BREATHALYZERS-THEY CAN PUT YOU IN JAIL, DON'T TRUST THEM
Accuracy of Breath Tests Being Called into Question around the Country
As a law firm that focuses on solving everyday people problems, one major problem affecting citizens is the accuracy of the Breathalyzers
According to the National Highway Traffic Safety Administration, about 1.5 million people are arrested in any given year for driving while under the influence. Individuals are stopped by law enforcement for a myriad of reasons. If it is suspected that the driver of the vehicle has been drinking, they will be asked out of the vehicle to perform several field sobriety tests. If the individual fails these tests, the individual will then be asked to blow into a breathalyzer. If the results of the breath test are .08 or higher, you will be charged will driving while intoxicated.
For years, the breath test has been the bedrock of proving the guilt of an individual in the criminal justice system. However, a recent New York Times investigation found that these tests are unreliable. In New Jersey and Massachusetts alone, judges have thrown out more than 30,000 breath tests in the past year because of lax government oversight and human error. The Times reviewed tens of thousands of pages of court records, contracts, confidential emails, and corporate filings and interviewed over 100 lawyers, scientists, executives, and police officers and found the following:
In the State of Pennsylvania, a county court judge called it “extremely questionable” whether any of his state’s breath tests could withstand serious scrutiny.
A panel of judges in Florida described their test’s breath test machines as “magic black boxes” with “significant and continued anomalies.”
Vermont’s toxicology lab examined machines from four manufacturers in 2005 and found CMI’s Intoxilyzer 8000 gave inaccurate results on almost every test. However, the device was being used in multiple states, including Mississippi, Ohio, and Oregon.
In 2009, Washington State spent over 1 million dollars to implement new machines and chose the Alcotest 9510 despite a report from their scientists that stated the machines “were not ready for implementation.”
In a court case in Colorado in 2016, it was discovered that there were widespread problems with how the state forensic lab implemented the use of more than 160 new Intoxilyer 9000s. A lab technician testified that in this defendant’s case, his manager ordered him to destroy records from the tests, as well as the manual for the Intoxilyzer, in case the defense attorneys tried to subpoena records.
In the Metropolitan area of D.C., Ilmar Peagle was hired in 2010 to test its Intoxilyers. Peagle found that every machine was generating results that were 20 percent to 40 percent too high. Additionally, he found the chemicals being used to set up the machines were too old and lost their potency.
Last year, a judge in Minnesota found that the states breathe test machines were rounding up results, which falsely pushed some defendants over the legal limit.
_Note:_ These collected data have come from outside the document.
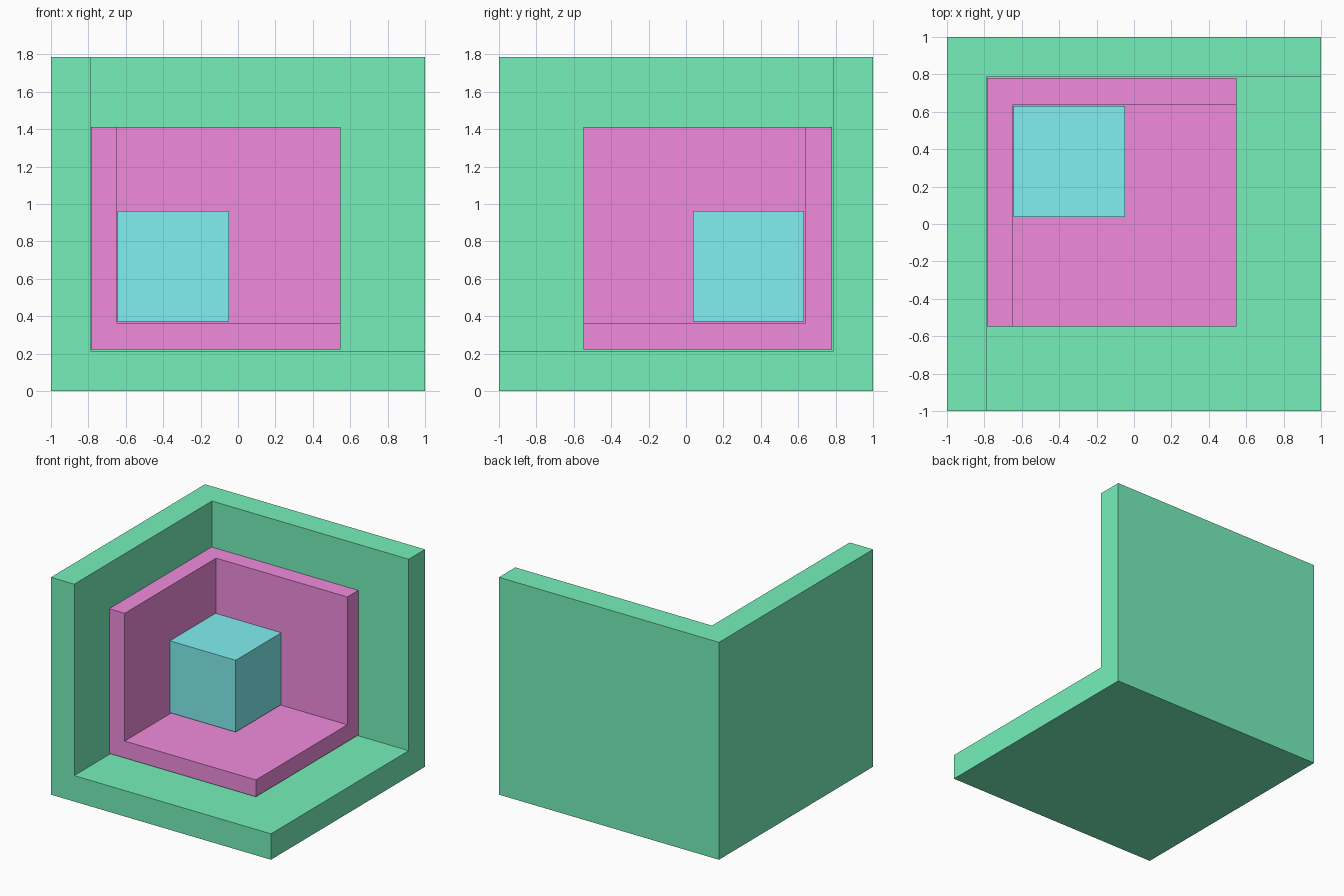
import bpy, bmesh

if "Cube" in bpy.data.objects:
    bpy.data.objects.remove(bpy.data.objects["Cube"])

# Corner bits: 0 = closed (wall) side, 1 = open side
RING = [(1, 0, 0), (1, 1, 0), (0, 1, 0), (0, 1, 1), (0, 0, 1), (1, 0, 1)]


def finish(name, bm, color):
    bmesh.ops.recalc_face_normals(bm, faces=bm.faces[:])
    mesh = bpy.data.meshes.new(name)
    bm.to_mesh(mesh)
    bm.free()
    mat = bpy.data.materials.new(name + "_colour")
    mat.diffuse_color = (*color, 1)
    mat.use_nodes = True
    mat.node_tree.nodes["Principled BSDF"].inputs["Base Color"].default_value = mat.diffuse_color
    mesh.materials.append(mat)
    bpy.context.collection.objects.link(bpy.data.objects.new(name, mesh))


def corner_shell(name, outer, inner, opening, color):
    """Floor, left wall and back wall meeting in one corner."""
    bm = bmesh.new()
    hubs, rings = [], []
    for hub in (outer, inner):
        def vert(bits):
            return bm.verts.new([opening[i] if b else hub[i] for i, b in enumerate(bits)])
        hubs.append(vert((0, 0, 0)))
        rings.append([vert(b) for b in RING])
    # three wall faces outside and three inside
    for h, r in zip(hubs, rings):
        for i in (0, 2, 4):
            bm.faces.new((h, r[i], r[i + 1], r[(i + 2) % 6]))
    # rim around the opening
    for i in range(6):
        j = (i + 1) % 6
        bm.faces.new((rings[0][i], rings[0][j], rings[1][j], rings[1][i]))
    finish(name, bm, color)


def box(name, lo, hi, color):
    bm = bmesh.new()
    bmesh.ops.create_cube(bm, size=1)
    for v in bm.verts:
        v.co = [lo[i] if v.co[i] < 0 else hi[i] for i in range(3)]
    finish(name, bm, color)


# large outer corner, nested smaller corner, and cube in the middle
corner_shell("outer_corner", (-1, 1, 0), (-0.788, 0.788, 0.213),
             (1, -1, 1.786), (0.18, 0.87, 0.49))
corner_shell("inner_corner", (-0.786, 0.78, 0.223), (-0.646, 0.638, 0.362),
             (0.547, -0.548, 1.412), (0.87, 0.26, 0.72))
box("centre_cube", (-0.645, 0.038, 0.372), (-0.048, 0.63, 0.962), (0.22, 0.87, 0.88))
Despite all of this, it is next to impossible to obtain a machine for inspection as the manufacturers will not sell them to the general public. Defense attorneys have been fighting for years to examine the machines and their software forensically. The reason is to attempt to inspect the codes which could reveal built-in flaws the devices use in their calculations. Courts in New York State have repeatedly denied requests to obtain the machine codes. Dennis Nave, Managing Partner for Nave Law Firm, which also operates the DWI GUYS brand, feels that these inaccuracies are entirely unacceptable. Citizens should be demanding that more reliable testing be used in prosecuting these types of cases. If I were a defendant and worried about my license and my freedom, I would not want a machine with these types of errors determining my guilt or innocence. It is the job of Law enforcement and the DA’s office to prosecute these cases. I do not believe it is too much to ask that they use the best evidence possible or the most reliable. It could be just as easy for law enforcement to request a blood draw.
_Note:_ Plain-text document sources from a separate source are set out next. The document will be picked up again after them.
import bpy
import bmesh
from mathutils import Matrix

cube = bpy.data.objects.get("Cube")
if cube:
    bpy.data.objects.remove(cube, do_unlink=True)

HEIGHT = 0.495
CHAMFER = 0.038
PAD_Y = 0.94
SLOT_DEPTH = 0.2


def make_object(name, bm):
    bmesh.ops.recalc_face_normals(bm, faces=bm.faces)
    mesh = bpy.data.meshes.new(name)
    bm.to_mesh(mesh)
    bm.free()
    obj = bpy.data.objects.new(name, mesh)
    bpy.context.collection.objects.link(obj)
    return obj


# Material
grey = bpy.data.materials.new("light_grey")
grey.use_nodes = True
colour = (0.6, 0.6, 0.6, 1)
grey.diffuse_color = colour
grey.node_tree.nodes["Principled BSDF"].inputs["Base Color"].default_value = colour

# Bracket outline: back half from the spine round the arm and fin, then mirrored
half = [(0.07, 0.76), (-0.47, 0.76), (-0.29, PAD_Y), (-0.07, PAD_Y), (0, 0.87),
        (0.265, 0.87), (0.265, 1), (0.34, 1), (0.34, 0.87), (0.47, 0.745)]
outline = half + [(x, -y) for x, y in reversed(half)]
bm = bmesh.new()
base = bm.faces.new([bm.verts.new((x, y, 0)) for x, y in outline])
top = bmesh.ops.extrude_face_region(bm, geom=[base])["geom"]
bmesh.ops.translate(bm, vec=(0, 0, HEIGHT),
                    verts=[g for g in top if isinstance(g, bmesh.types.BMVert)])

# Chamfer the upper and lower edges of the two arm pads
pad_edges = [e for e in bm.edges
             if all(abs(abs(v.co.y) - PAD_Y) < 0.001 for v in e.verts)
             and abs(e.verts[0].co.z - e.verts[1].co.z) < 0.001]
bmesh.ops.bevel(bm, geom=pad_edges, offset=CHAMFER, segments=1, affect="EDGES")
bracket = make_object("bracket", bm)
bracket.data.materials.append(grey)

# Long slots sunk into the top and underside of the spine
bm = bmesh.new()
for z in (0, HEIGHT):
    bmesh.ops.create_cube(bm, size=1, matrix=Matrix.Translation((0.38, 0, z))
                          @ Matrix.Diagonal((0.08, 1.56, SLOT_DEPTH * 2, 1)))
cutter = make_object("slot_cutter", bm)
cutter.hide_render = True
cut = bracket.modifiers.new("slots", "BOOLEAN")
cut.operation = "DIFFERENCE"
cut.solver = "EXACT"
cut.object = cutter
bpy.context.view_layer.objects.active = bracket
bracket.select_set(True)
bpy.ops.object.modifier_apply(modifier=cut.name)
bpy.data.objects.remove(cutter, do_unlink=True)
Even with all the issues coming to light within the inaccuracies of the breath test, every state punishes drivers who refuse to take one when ordered by a police officer. Law enforcement must ensure the accuracy of these tests as individuals’ lives and freedom are at stake. Mr. Nave states THIS needs to happen immediately to recodify the issues.
Do not drink and drive, however, if you find yourself in a position whether or not you should take a breathalyzer, call us at 1-800-DWI-TEAM.